Instructions for the task: From the records below, take each line where the string "stop" shows up and copy it.

___ Supplied records ___

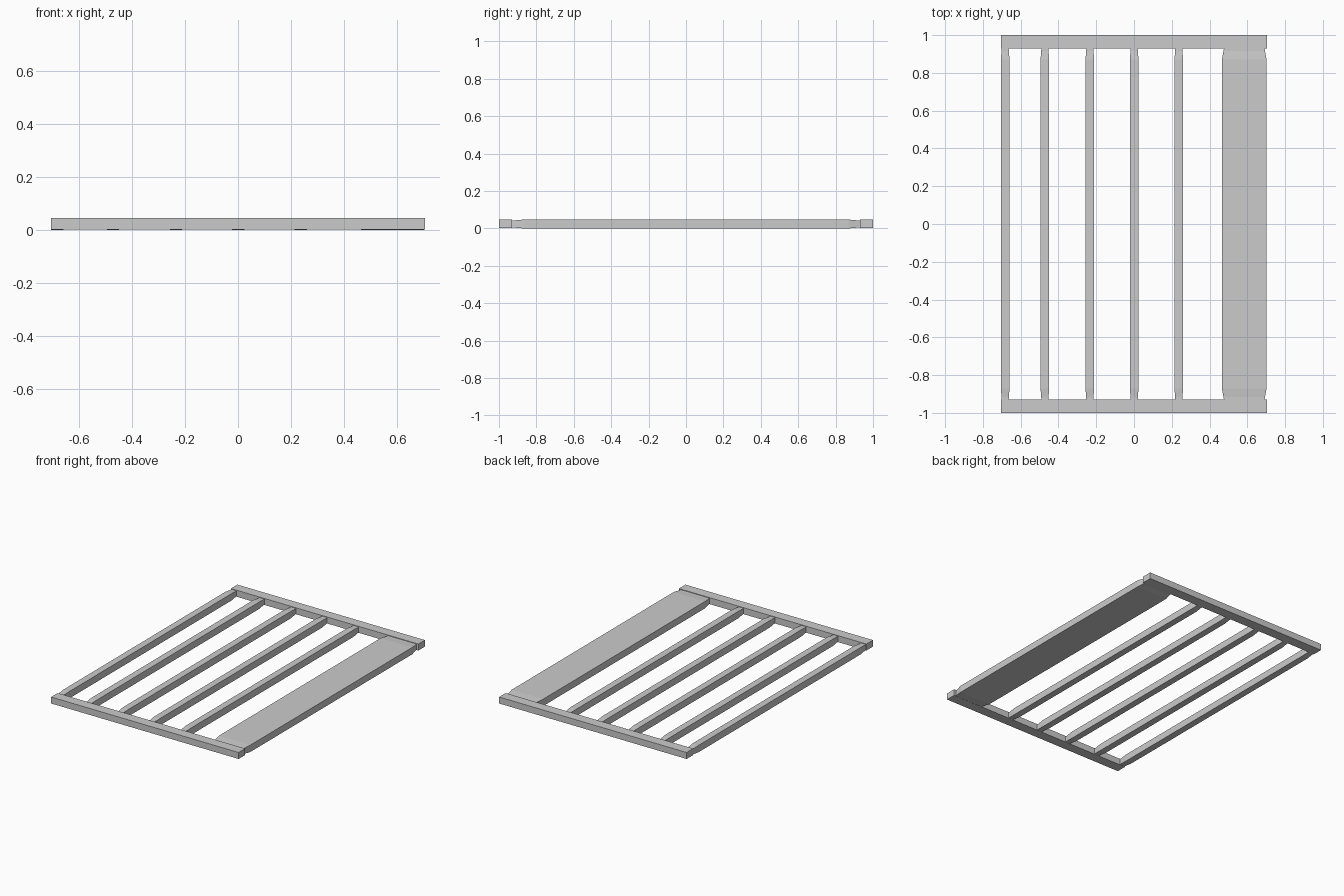
import bpy
import bmesh

if "Cube" in bpy.data.objects:
    bpy.data.objects.remove(bpy.data.objects["Cube"])


def loft(name, sections):
    """Skin rectangular sections (y, x0, x1, z0, z1) along y and cap both ends."""
    bm = bmesh.new()
    rings = [[bm.verts.new((x, y, z)) for x, z in
              ((x0, z0), (x1, z0), (x1, z1), (x0, z1))]
             for y, x0, x1, z0, z1 in sections]
    for a, b in zip(rings, rings[1:]):
        for i in range(4):
            j = (i + 1) % 4
            bm.faces.new((a[i], a[j], b[j], b[i]))
    bm.faces.new(rings[0])
    bm.faces.new(rings[-1])
    bmesh.ops.recalc_face_normals(bm, faces=bm.faces)
    mesh = bpy.data.meshes.new(name)
    bm.to_mesh(mesh)
    bm.free()
    obj = bpy.data.objects.new(name, mesh)
    bpy.context.collection.objects.link(obj)
    return obj


def slat(name, x0, x1, inset):
    """Full-size bar whose ends taper into the rails."""
    half = [(0.935, inset, 0.004), (0.915, inset * 0.7, 0.004), (0.87, 0, 0)]
    stations = [(-y, i, t) for y, i, t in half] + [(y, i, t) for y, i, t in reversed(half)]
    loft(name, [(y, x0 + i, x1 - i, t, 0.047 - t) for y, i, t in stations])


# End rails
for name, y0, y1 in (("front_rail", -1.0, -0.93), ("back_rail", 0.93, 1.0)):
    loft(name, [(y, -0.705, 0.705, 0.003, 0.047) for y in (y0, y1)])

# Narrow slats
for n, x in enumerate((-0.682, -0.472, -0.234, 0.001, 0.237)):
    slat(f"narrow_slat_{n + 1}", x - 0.023, x + 0.023, 0.005)

# Wide board on the right side
slat("wide_board", 0.465, 0.702, 0.012)
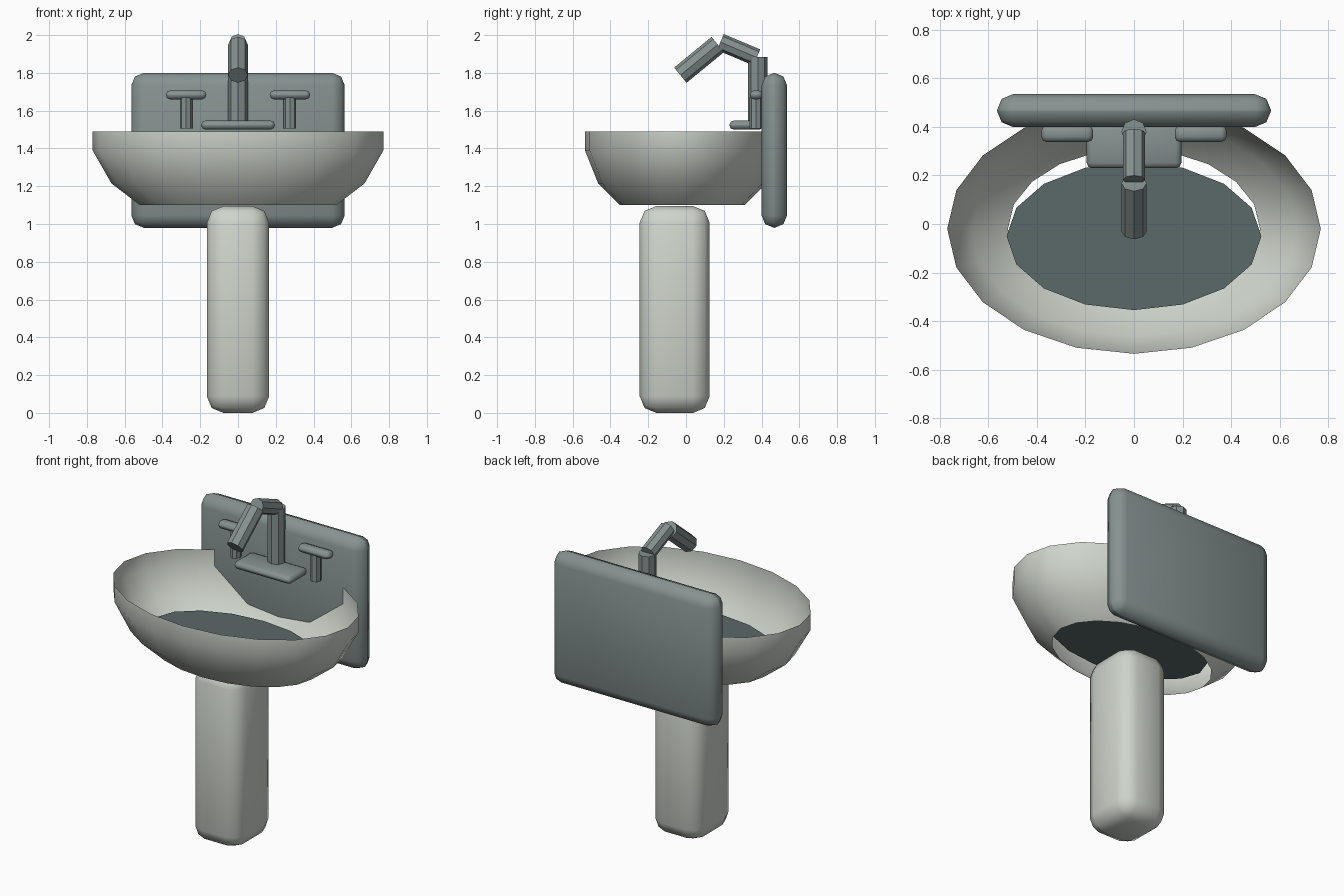
import bpy, bmesh, math
from mathutils import Vector

if "Cube" in bpy.data.objects:
    bpy.data.objects.remove(bpy.data.objects["Cube"])


def material(name, rgb):
    m = bpy.data.materials.new(name)
    m.diffuse_color = (*rgb, 1)
    m.use_nodes = True
    m.node_tree.nodes["Principled BSDF"].inputs["Base Color"].default_value = m.diffuse_color
    return m


WHITE = material("ceramic white", (0.62, 0.66, 0.60))
GREY = material("grey green", (0.235, 0.285, 0.28))
DARK = material("dark basin grey", (0.105, 0.14, 0.14))


def finish(name, bm, mat, angle=40):
    mesh = bpy.data.meshes.new(name)
    bm.to_mesh(mesh)
    bm.free()
    obj = bpy.data.objects.new(name, mesh)
    bpy.context.collection.objects.link(obj)
    mesh.materials.append(mat)
    bpy.ops.object.select_all(action='DESELECT')
    obj.select_set(True)
    bpy.context.view_layer.objects.active = obj
    bpy.ops.object.shade_smooth_by_angle(angle=math.radians(angle))
    return obj


def rounded_box(name, lo, hi, bevel, mat, segments=2):
    bm = bmesh.new()
    bmesh.ops.create_cube(bm, size=1)
    for v in bm.verts:
        v.co = [(a + b) / 2 + c * (b - a) for a, b, c in zip(lo, hi, v.co)]
    bmesh.ops.bevel(bm, geom=bm.edges[:], offset=bevel, segments=segments,
                    profile=0.5, affect='EDGES', clamp_overlap=True)
    return finish(name, bm, mat, 50)


def pipe(name, start, end, radius, mat, sides=8):
    start, end = Vector(start), Vector(end)
    bm = bmesh.new()
    bmesh.ops.create_cone(bm, cap_ends=True, segments=sides, radius1=radius,
                          radius2=radius, depth=(end - start).length)
    turn = Vector((0, 0, 1)).rotation_difference(end - start)
    for v in bm.verts:
        v.co = turn @ v.co + (start + end) / 2
    return finish(name, bm, mat, 30)


# Pedestal and wall board
rounded_box("pedestal", (-.165, -.245, 0), (.165, .125, 1.095), .088, WHITE)
rounded_box("back_board", (-.565, .40, .98), (.565, .535, 1.80), .066, GREY)

# Open oval bowl shell: rings of (x radius, y radius, height)
bm = bmesh.new()
rings = []
for rx, ry, z in [(.52, .33, 1.10), (.67, .445, 1.215), (.77, .515, 1.39), (.77, .515, 1.49)]:
    rings.append([bm.verts.new((rx * math.cos(i * math.tau / 20),
                                ry * math.sin(i * math.tau / 20) - .02, z)) for i in range(20)])
for a, b in zip(rings, rings[1:]):
    for i in range(20):
        j = (i + 1) % 20
        bm.faces.new((a[i], a[j], b[j], b[i]))
finish("bowl", bm, WHITE, 60)

# Oval basin floor
bm = bmesh.new()
bmesh.ops.create_cone(bm, cap_ends=True, segments=16, radius1=1, radius2=1, depth=.01)
for v in bm.verts:
    v.co = (v.co.x * .525, v.co.y * .305 - .05, v.co.z + 1.215)
finish("basin_floor", bm, DARK, 30)

# Tap: base plate, riser and two-part spout
rounded_box("tap_base", (-.195, .23, 1.50), (.195, .41, 1.547), .022, GREY)
pipe("tap_riser", (0, .38, 1.51), (0, .38, 1.885), .052, GREY)
pipe("tap_bend", (0, .375, 1.882), (0, .182, 1.963), .046, GREY)
pipe("tap_spout", (0, .168, 1.95), (0, -.03, 1.788), .052, GREY)

# Two T-shaped handles
for side, label in ((-1, "left"), (1, "right")):
    x = side * .275
    pipe(label + "_handle_stem", (x, .37, 1.505), (x, .37, 1.67), .033, GREY)
    rounded_box(label + "_handle_bar", (x - .107, .338, 1.66), (x + .107, .405, 1.707), .022, GREY)
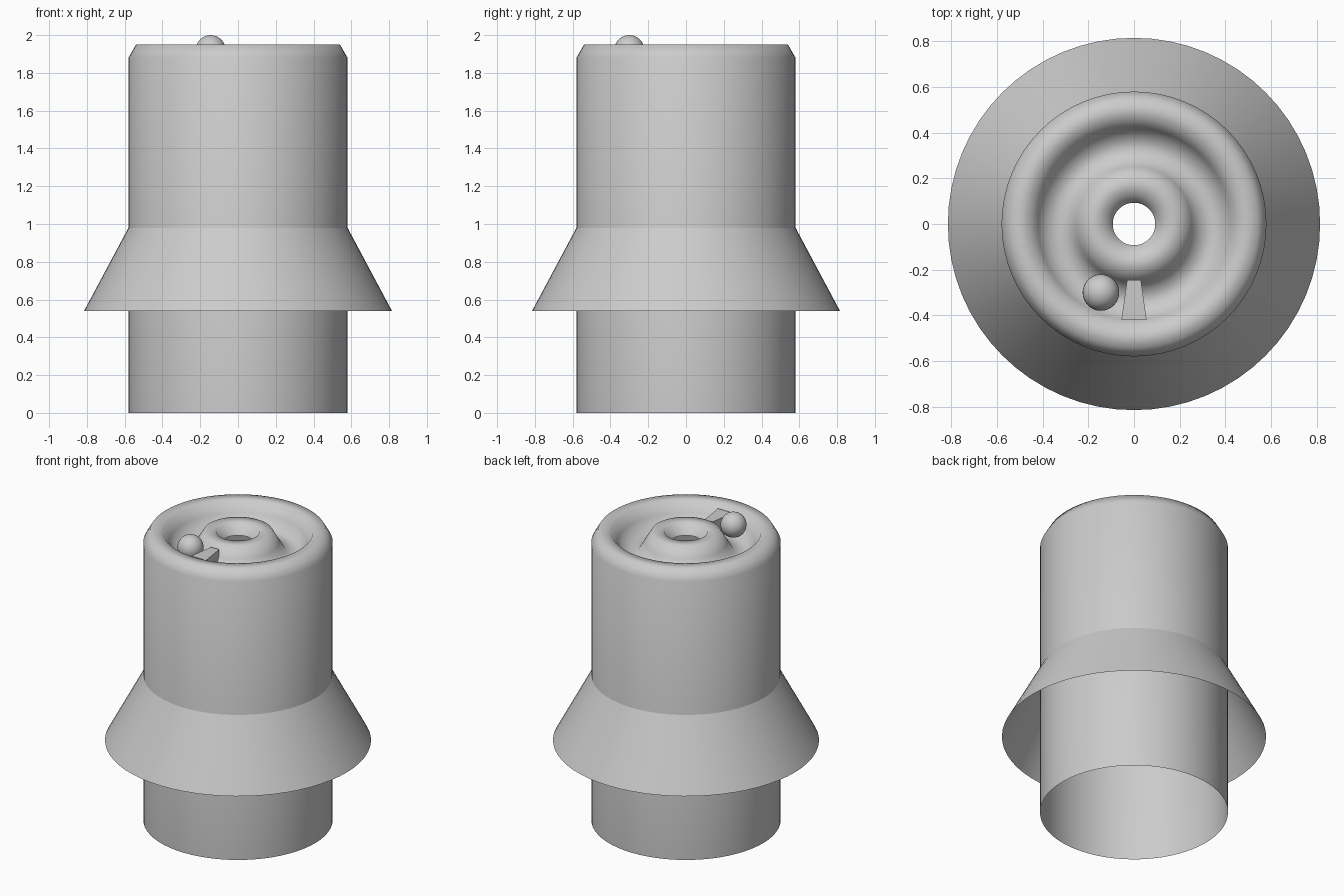
import bpy
import bmesh
from math import cos, sin, pi, radians

old = bpy.data.objects.get("Cube")
if old:
    bpy.data.objects.remove(old, do_unlink=True)

grey = bpy.data.materials.new("plain grey")
grey.use_nodes = True
colour = (0.6, 0.6, 0.6, 1)
grey.diffuse_color = colour
grey.node_tree.nodes["Principled BSDF"].inputs["Base Color"].default_value = colour

STEPS = 64
RIM_Z = 1.88      # height where the rounded rings meet the groove
TUBE = 0.08       # half width of each ring
GROOVE_R = 0.335


def add_object(name, bm, smooth_angle=None):
    bmesh.ops.recalc_face_normals(bm, faces=bm.faces)
    mesh = bpy.data.meshes.new(name)
    bm.to_mesh(mesh)
    bm.free()
    mesh.materials.append(grey)
    obj = bpy.data.objects.new(name, mesh)
    bpy.context.collection.objects.link(obj)
    if smooth_angle:
        bpy.ops.object.select_all(action="DESELECT")
        obj.select_set(True)
        bpy.context.view_layer.objects.active = obj
        bpy.ops.object.shade_smooth_by_angle(angle=radians(smooth_angle))
    return obj


def revolve(name, profile, smooth_angle):
    """Spin an open (radius, height) profile around z."""
    bm = bmesh.new()
    verts = [bm.verts.new((r, 0, z)) for r, z in profile]
    edges = [bm.edges.new(pair) for pair in zip(verts, verts[1:])]
    bmesh.ops.spin(bm, geom=verts + edges, cent=(0, 0, 0), axis=(0, 0, 1),
                   angle=2 * pi, steps=STEPS, use_merge=True)
    bmesh.ops.remove_doubles(bm, verts=bm.verts, dist=0.0005)
    # the profile runs inward from the outside, so its first wall faces out
    obj = add_object(name, bm, smooth_angle)
    side = max(obj.data.polygons, key=lambda p: p.center.xy.length)
    if side.normal.xy.dot(side.center.xy) < 0:
        obj.data.flip_normals()
    return obj


def half_ring(centre, sign):
    """Three-sided arch (sign 1) or trough (sign -1), outside to inside."""
    return [(centre + TUBE * cos(i * pi / 3), RIM_Z + sign * TUBE * sin(i * pi / 3))
            for i in range(4)]


# Open tube whose top folds into a rounded rim, a groove and an inner ring
profile = [(0.58, 0)] + half_ring(0.5, 1)
profile += half_ring(GROOVE_R, -1)[1:3] + half_ring(0.173, 1)
revolve("body", profile, 65)

# Thin flared skirt, open underneath
revolve("skirt", [(0.815, 0.54), (0.58, 0.98)], 40)

# Ball resting in the groove
ball = bmesh.new()
bmesh.ops.create_uvsphere(ball, u_segments=32, v_segments=16, radius=TUBE)
bmesh.ops.translate(ball, verts=ball.verts, vec=(-0.145, -0.30, 1.92))
add_object("ball", ball, 60)

# Tapered stop block across the groove
stop = bmesh.new()
bmesh.ops.create_cube(stop, size=1)
for v in stop.verts:
    outer = v.co.y < 0
    v.co.x *= 0.11 if outer else 0.06
    v.co.y = -0.42 if outer else -0.245
    v.co.z = 1.93 if v.co.z > 0 else 1.81
add_object("stop_block", stop)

___

Exercise response:
# Tapered stop block across the groove
stop = bmesh.new()
bmesh.ops.create_cube(stop, size=1)
for v in stop.verts:
add_object("stop_block", stop)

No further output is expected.